Skip to Content

Black Mermaids and Swimming and Red Hair and Ancestry

By Sasa Aakil

They say, Ariel could never be black.
That black folks don't have red hair and can't swim no how.
They list all the reasons we have no right to this title
and I can only think of Hasan.

Brown skin boy with hair red as fire.
Quick wit, quick smile.
Born with sunset resting atop his head like crown.
And yes, it's kinky, yes, it coils,
Yes, it's every bit as black as the skin he wears and the people he come from.

I think of Yasmine.
Low lids and mocha skin.
Long red locs resting on her shoulders like a cloak to keep her warm.
Red as cayenne.
Red as love.
Red as the day she was born.

They say, black folks can't swim and I think of my brother.
Who loves the summer,
because summer means beaches and
beaches mean ocean and bright sun that will take his skin tone from caramel to dark rich toast.
He splashes into the water and does not leave it.
Swims and calls the fish his brothers,
calls the ocean his friend,
calls the sun his benefactor and soaks in its rays.

They say, black folks could never be mermaids
and I think of my ancestors.
Who lived black and free in the sun until their capture.
I think of the choice they made
and how perhaps they grew gills and fins instead of being crushed under the waves.
How perhaps they were the first and only true myths
and maybe I got cousins deep beneath the Atlantic.

They say, we have no right to this
and I think of myself.
Girl who feels called to ocean every day.
Whose strong hands and calloused feet scissor kick and split the water with each movement. Whose black body is never more at peace than when it is submerged in water,
when it is in the waves,
when it is near her ancestors who breathed air and maybe water.
I look at the horizon where sky meets sea and I see tombstone and rebirth place.

They say, Ariel could never be black and yet I wonder
what do white folks know about ocean floor
or learning to breathe water because they would not give you air? 




Listen as Sasa Aakil reads Black Mermaids and Swimming and Red Hair and Ancestry .

Added: Friday, March 29, 2024  /  Used with permission.
Sasa Aakil
Photo by Tavon Taylor.

Sasa Aakil is a Multimedia Artist, Writer, and the 2021 Montgomery County Youth Poet Laureate. She is a potter, painter, poet, print maker, and bassist living and working in Wheaton, Maryland. Sasa has been featured in Bethesda Magazine for her work as Youth Poet Laureate. She has also been featured in The Washington Post, as well as on WTOP, for her work on the A Man Was Lynched Yesterday Project in 2020. She has won numerous awards in writing and performed poetry at the Kennedy Center’s What’s Going On Festival in 2023. Sasa has been active in the DC art community since age 13 and has been in numerous art shows around the DMV. She is finishing her degree in Fine Arts at Howard University in Spring 2024. More information about Sasa’s visual and written work can be found on her website
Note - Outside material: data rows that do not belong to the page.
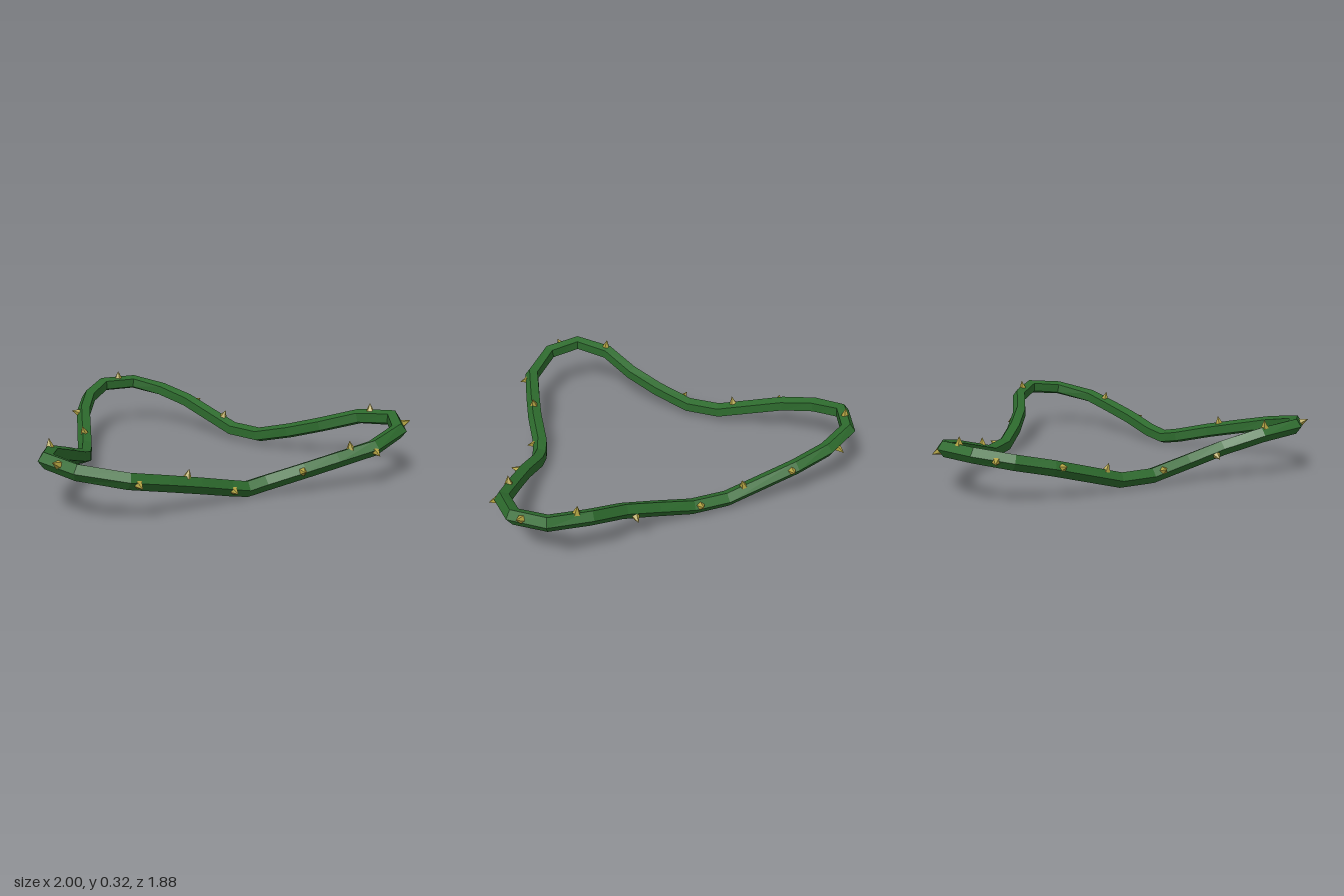
import * as THREE from 'three';

const R = 0.042, SIDES = 5;
const UP = new THREE.Vector3(0, 1, 0);

// Centre line of the left half, from front middle round to the back
const HALF = [
  [0, 0.045, 0.768], [0.1, 0.065, 0.775], [0.29, 0.115, 0.82], [0.46, 0.155, 0.847],
  [0.66, 0.2, 0.873], [0.87, 0.245, 0.79], [0.957, 0.265, 0.62], [0.875, 0.24, 0.43],
  [0.73, 0.175, 0.28], [0.625, 0.115, 0.12], [0.53, 0.06, -0.06], [0.46, 0.06, -0.24],
  [0.335, 0.17, -0.6], [0.24, 0.215, -0.77], [0.1, 0.252, -0.898],
];

// Thorns: x, z and angle in degrees (0 = outward, 90 = up)
const THORNS = [
  [0, -0.89, 90], [0.22, -0.83, -25], [0.35, -0.57, 15], [0.4, -0.32, 80], [0.54, -0.1, 20],
  [0.72, 0.22, -30], [0.89, 0.5, 85], [0.9, 0.73, 25], [0.65, 0.9, -20], [0.54, 0.85, 85],
  [0.27, 0.84, 10], [-0.09, 0.8, -10], [-0.36, 0.82, 85], [-0.62, 0.9, -15], [-0.93, 0.72, 25],
  [-0.87, 0.45, 85], [-0.73, 0.22, -25], [-0.57, -0.02, 20], [-0.41, -0.32, 80],
  [-0.35, -0.57, 20], [-0.2, -0.85, -10],
];

function loopPoints() {
  const half = HALF.map(p => new THREE.Vector3(...p));
  const mirror = half.slice(1).reverse().map(p => new THREE.Vector3(-p.x, p.y, p.z));
  return [...half, ...mirror];
}

// Outward and upward axes across a tangent
function axes(tangent) {
  const out = new THREE.Vector3().crossVectors(tangent, UP).normalize();
  return { out, up: new THREE.Vector3().crossVectors(out, tangent).normalize() };
}

function across({ out, up }, angle) {
  return out.clone().multiplyScalar(Math.cos(angle)).addScaledVector(up, Math.sin(angle));
}

// Closed five-sided stem with one edge facing outward
function stemGeometry(pts) {
  const n = pts.length, pos = [], index = [];
  pts.forEach((p, i) => {
    const before = p.clone().sub(pts[(i + n - 1) % n]).normalize();
    const after = pts[(i + 1) % n].clone().sub(p).normalize();
    const frame = axes(before.add(after).normalize());
    for (let j = 0; j < SIDES; j++) {
      const v = across(frame, j / SIDES * Math.PI * 2).multiplyScalar(R).add(p);
      pos.push(v.x, v.y, v.z);
      const k = (j + 1) % SIDES, next = (i + 1) % n;
      const a = i * SIDES + j, b = next * SIDES + j, c = next * SIDES + k, d = i * SIDES + k;
      index.push(a, b, c, a, c, d);
    }
  });
  const g = new THREE.BufferGeometry();
  g.setAttribute('position', new THREE.Float32BufferAttribute(pos, 3));
  g.setIndex(index);
  g.computeVertexNormals();
  return g;
}

// Nearest place on the centre line, seen from above
function nearest(pts, x, z) {
  let best = { dist: Infinity };
  pts.forEach((a, i) => {
    const dir = pts[(i + 1) % pts.length].clone().sub(a);
    const t = ((x - a.x) * dir.x + (z - a.z) * dir.z) / (dir.x ** 2 + dir.z ** 2);
    const point = a.clone().addScaledVector(dir, THREE.MathUtils.clamp(t, 0, 1));
    const dist = Math.hypot(point.x - x, point.z - z);
    if (dist < best.dist) best = { dist, point, tangent: dir.normalize() };
  });
  return best;
}

export function createModel() {
  const group = new THREE.Group();
  group.name = 'thornyVineLoop';
  const pts = loopPoints();

  const stem = new THREE.Mesh(stemGeometry(pts),
    new THREE.MeshStandardMaterial({ color: 0x2d6a2d, flatShading: true }));
  stem.name = 'vineStem';
  group.add(stem);

  const thorns = new THREE.Group();
  thorns.name = 'thorns';
  const cone = new THREE.ConeGeometry(0.022, 0.045, 5);
  const gold = new THREE.MeshStandardMaterial({ color: 0xb0a040, flatShading: true });
  for (const [x, z, degrees] of THORNS) {
    const { point, tangent } = nearest(pts, x, z);
    const dir = across(axes(tangent), THREE.MathUtils.degToRad(degrees));
    const thorn = new THREE.Mesh(cone, gold);
    thorn.name = 'thorn';
    thorn.position.copy(point).addScaledVector(dir, R + 0.012);
    thorn.quaternion.setFromUnitVectors(UP, dir);
    thorns.add(thorn);
  }
  group.add(thorns);
  return group;
}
Image Description:black and white portrait of Sasa Aakil, an African American Hijabi. Sasa wears a black scarf and smiles slightly at the camera.

Other poems by this author